PROBLEM STATEMENT
This exercise asks for the records to be retyped exactly as they read.

DATASET CONTENT
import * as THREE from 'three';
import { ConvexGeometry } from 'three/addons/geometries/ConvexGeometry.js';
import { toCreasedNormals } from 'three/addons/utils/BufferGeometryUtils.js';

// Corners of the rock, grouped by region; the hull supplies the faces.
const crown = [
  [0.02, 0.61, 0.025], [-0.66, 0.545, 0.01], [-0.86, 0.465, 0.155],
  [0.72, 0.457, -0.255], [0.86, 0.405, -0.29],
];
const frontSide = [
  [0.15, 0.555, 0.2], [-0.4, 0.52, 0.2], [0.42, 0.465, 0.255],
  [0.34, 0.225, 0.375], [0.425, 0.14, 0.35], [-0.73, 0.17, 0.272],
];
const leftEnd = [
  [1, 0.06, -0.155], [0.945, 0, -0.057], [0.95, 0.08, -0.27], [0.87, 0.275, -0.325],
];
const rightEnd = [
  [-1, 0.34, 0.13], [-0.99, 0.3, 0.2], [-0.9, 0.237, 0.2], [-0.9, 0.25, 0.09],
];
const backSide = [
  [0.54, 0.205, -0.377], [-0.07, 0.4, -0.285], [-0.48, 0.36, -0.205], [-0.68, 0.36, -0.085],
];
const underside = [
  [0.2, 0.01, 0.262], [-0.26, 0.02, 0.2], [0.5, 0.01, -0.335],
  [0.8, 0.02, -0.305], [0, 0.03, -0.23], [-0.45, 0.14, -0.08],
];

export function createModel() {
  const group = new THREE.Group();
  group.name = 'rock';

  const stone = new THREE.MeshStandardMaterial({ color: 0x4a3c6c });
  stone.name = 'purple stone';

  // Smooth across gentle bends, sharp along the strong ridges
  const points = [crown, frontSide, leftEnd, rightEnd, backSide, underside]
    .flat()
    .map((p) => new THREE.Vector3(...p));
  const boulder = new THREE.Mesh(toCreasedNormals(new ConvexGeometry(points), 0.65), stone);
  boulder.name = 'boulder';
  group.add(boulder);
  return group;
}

TASK RESPONSE
import * as THREE from 'three';
import { ConvexGeometry } from 'three/addons/geometries/ConvexGeometry.js';
import { toCreasedNormals } from 'three/addons/utils/BufferGeometryUtils.js';

// Corners of the rock, grouped by region; the hull supplies the faces.
const crown = [
  [0.02, 0.61, 0.025], [-0.66, 0.545, 0.01], [-0.86, 0.465, 0.155],
  [0.72, 0.457, -0.255], [0.86, 0.405, -0.29],
];
const frontSide = [
  [0.15, 0.555, 0.2], [-0.4, 0.52, 0.2], [0.42, 0.465, 0.255],
  [0.34, 0.225, 0.375], [0.425, 0.14, 0.35], [-0.73, 0.17, 0.272],
];
const leftEnd = [
  [1, 0.06, -0.155], [0.945, 0, -0.057], [0.95, 0.08, -0.27], [0.87, 0.275, -0.325],
];
const rightEnd = [
  [-1, 0.34, 0.13], [-0.99, 0.3, 0.2], [-0.9, 0.237, 0.2], [-0.9, 0.25, 0.09],
];
const backSide = [
  [0.54, 0.205, -0.377], [-0.07, 0.4, -0.285], [-0.48, 0.36, -0.205], [-0.68, 0.36, -0.085],
];
const underside = [
  [0.2, 0.01, 0.262], [-0.26, 0.02, 0.2], [0.5, 0.01, -0.335],
  [0.8, 0.02, -0.305], [0, 0.03, -0.23], [-0.45, 0.14, -0.08],
];

export function createModel() {
  const group = new THREE.Group();
  group.name = 'rock';

  const stone = new THREE.MeshStandardMaterial({ color: 0x4a3c6c });
  stone.name = 'purple stone';

  // Smooth across gentle bends, sharp along the strong ridges
  const points = [crown, frontSide, leftEnd, rightEnd, backSide, underside]
    .flat()
    .map((p) => new THREE.Vector3(...p));
  const boulder = new THREE.Mesh(toCreasedNormals(new ConvexGeometry(points), 0.65), stone);
  boulder.name = 'boulder';
  group.add(boulder);
  return group;
}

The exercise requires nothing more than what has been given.